Only lines containing the string "DARK" belong in the answer; find them in the records and copy them.

[Document images with source code]
-------------------------

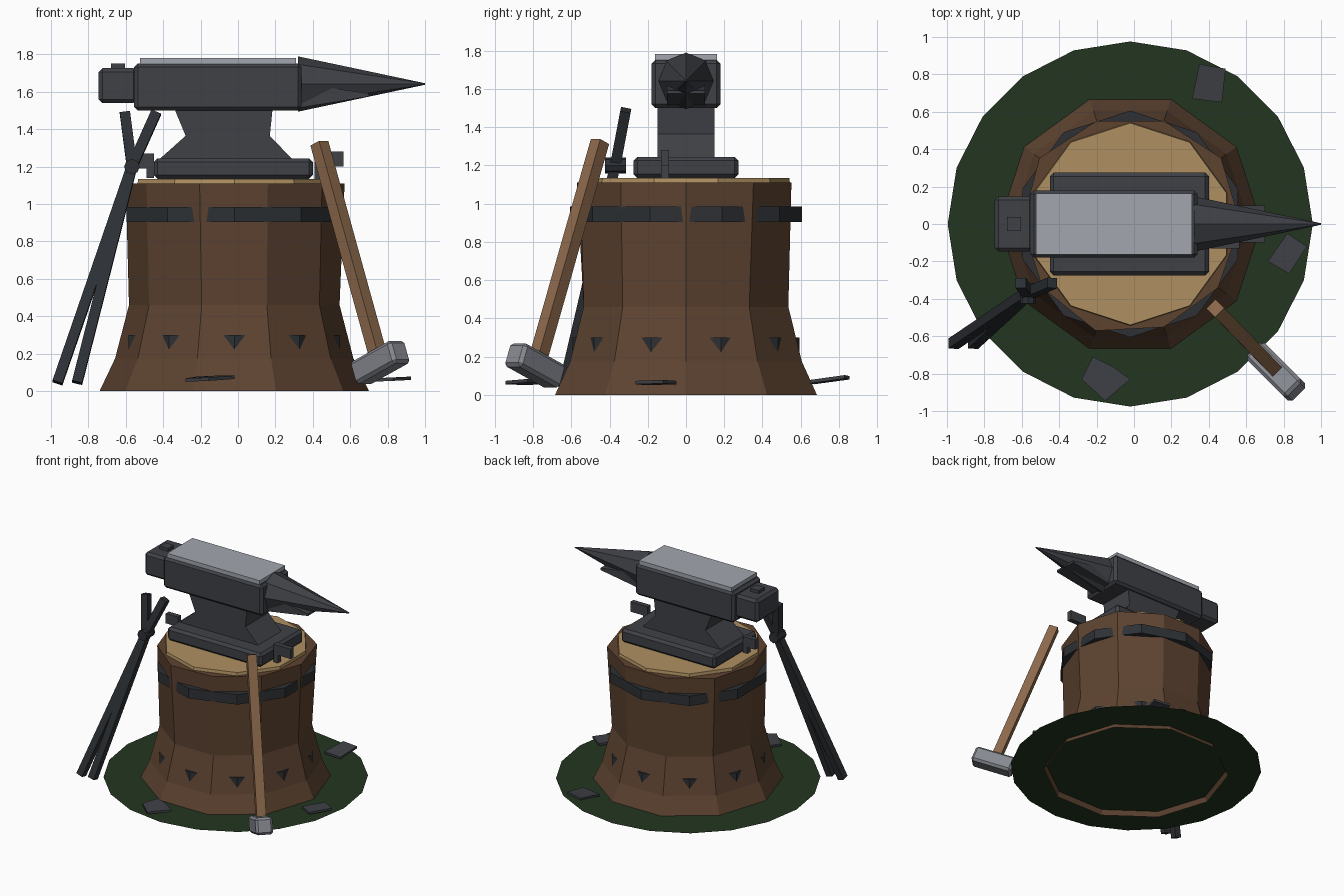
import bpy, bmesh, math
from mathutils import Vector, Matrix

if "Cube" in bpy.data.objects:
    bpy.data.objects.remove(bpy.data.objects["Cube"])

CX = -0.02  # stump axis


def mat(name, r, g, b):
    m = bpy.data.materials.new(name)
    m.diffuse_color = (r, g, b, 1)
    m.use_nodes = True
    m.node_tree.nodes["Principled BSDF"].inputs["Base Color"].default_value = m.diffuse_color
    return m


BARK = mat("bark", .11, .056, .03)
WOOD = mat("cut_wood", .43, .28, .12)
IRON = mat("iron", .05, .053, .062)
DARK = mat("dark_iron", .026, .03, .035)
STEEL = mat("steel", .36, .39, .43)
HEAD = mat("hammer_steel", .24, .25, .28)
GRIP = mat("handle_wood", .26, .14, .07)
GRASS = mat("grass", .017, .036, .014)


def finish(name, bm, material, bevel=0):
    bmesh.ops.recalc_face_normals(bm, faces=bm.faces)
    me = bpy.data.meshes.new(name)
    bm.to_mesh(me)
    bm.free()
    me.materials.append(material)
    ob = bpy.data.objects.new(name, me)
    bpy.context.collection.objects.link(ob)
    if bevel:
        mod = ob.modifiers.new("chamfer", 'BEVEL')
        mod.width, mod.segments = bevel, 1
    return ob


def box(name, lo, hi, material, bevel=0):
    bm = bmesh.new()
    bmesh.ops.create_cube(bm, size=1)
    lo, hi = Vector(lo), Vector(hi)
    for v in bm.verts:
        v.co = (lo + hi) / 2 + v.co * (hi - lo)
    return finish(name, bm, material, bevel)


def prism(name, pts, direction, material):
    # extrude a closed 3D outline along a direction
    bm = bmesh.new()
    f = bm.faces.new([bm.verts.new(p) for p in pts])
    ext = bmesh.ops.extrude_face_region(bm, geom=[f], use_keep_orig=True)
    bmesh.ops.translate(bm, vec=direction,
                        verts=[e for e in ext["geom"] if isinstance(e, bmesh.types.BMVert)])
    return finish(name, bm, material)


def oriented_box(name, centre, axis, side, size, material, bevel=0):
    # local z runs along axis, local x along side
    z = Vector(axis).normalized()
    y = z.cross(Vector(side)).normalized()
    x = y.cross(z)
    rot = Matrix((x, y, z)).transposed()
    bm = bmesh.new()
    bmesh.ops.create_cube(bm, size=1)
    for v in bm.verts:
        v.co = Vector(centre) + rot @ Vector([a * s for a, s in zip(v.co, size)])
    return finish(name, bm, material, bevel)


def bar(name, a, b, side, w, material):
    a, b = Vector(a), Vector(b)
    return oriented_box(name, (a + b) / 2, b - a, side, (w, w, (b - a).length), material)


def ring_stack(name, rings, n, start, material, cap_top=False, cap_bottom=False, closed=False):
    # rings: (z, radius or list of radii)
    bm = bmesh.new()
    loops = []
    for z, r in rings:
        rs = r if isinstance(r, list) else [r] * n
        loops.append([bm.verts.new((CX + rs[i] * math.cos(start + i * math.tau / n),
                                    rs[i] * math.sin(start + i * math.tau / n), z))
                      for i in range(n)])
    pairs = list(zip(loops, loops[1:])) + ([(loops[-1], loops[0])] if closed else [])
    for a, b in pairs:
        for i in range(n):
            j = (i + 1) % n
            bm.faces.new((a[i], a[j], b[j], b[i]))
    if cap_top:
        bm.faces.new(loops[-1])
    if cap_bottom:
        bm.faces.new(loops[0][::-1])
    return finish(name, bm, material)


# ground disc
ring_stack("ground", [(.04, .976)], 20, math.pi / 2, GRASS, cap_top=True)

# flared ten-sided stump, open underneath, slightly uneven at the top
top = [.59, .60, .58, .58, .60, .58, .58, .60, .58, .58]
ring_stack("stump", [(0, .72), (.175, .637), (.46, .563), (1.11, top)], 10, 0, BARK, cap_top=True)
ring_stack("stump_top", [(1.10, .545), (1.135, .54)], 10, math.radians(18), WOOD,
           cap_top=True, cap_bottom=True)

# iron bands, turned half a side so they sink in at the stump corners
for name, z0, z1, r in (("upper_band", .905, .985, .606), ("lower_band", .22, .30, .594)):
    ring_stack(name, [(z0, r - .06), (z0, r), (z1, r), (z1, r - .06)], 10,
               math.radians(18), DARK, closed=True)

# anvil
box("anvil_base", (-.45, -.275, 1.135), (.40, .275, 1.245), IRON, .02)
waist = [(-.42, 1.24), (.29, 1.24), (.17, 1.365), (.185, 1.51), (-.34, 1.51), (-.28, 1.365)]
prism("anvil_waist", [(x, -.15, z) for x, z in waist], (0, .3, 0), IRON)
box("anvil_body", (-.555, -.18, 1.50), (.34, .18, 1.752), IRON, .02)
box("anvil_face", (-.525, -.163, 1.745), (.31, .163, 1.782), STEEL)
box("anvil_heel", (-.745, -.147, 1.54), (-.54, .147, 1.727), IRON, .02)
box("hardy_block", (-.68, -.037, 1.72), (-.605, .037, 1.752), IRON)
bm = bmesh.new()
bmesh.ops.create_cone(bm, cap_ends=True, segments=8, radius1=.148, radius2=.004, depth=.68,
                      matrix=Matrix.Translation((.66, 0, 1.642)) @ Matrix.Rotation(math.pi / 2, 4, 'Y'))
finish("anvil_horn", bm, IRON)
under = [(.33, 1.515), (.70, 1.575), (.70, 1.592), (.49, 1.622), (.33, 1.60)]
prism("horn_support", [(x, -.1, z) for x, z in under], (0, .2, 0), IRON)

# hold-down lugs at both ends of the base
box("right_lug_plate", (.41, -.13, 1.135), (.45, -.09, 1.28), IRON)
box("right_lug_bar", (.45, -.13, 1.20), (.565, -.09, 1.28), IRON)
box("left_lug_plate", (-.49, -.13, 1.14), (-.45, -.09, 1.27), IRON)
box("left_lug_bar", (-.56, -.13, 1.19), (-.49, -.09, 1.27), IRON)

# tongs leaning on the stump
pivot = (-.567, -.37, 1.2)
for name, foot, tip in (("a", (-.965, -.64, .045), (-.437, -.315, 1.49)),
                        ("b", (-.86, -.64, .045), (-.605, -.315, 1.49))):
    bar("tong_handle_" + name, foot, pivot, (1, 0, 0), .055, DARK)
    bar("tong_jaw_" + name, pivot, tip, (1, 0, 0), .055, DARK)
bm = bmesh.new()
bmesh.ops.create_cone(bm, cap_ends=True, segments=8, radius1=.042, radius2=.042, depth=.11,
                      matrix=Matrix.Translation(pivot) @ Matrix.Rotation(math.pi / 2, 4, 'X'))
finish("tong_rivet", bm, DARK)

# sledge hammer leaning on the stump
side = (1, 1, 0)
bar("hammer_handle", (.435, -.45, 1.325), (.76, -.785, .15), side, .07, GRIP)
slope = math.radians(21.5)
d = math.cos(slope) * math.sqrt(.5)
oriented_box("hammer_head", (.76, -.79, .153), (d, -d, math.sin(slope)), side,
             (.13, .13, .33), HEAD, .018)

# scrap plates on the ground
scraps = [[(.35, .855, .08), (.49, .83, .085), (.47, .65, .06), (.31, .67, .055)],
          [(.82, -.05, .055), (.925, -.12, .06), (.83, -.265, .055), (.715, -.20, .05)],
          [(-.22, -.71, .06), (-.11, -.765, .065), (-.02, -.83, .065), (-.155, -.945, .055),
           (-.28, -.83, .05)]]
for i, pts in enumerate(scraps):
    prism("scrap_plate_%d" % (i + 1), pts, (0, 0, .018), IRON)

-------------------------

__Expected answer__
DARK = mat("dark_iron", .026, .03, .035)
               math.radians(18), DARK, closed=True)
    bar("tong_handle_" + name, foot, pivot, (1, 0, 0), .055, DARK)
    bar("tong_jaw_" + name, pivot, tip, (1, 0, 0), .055, DARK)
finish("tong_rivet", bm, DARK)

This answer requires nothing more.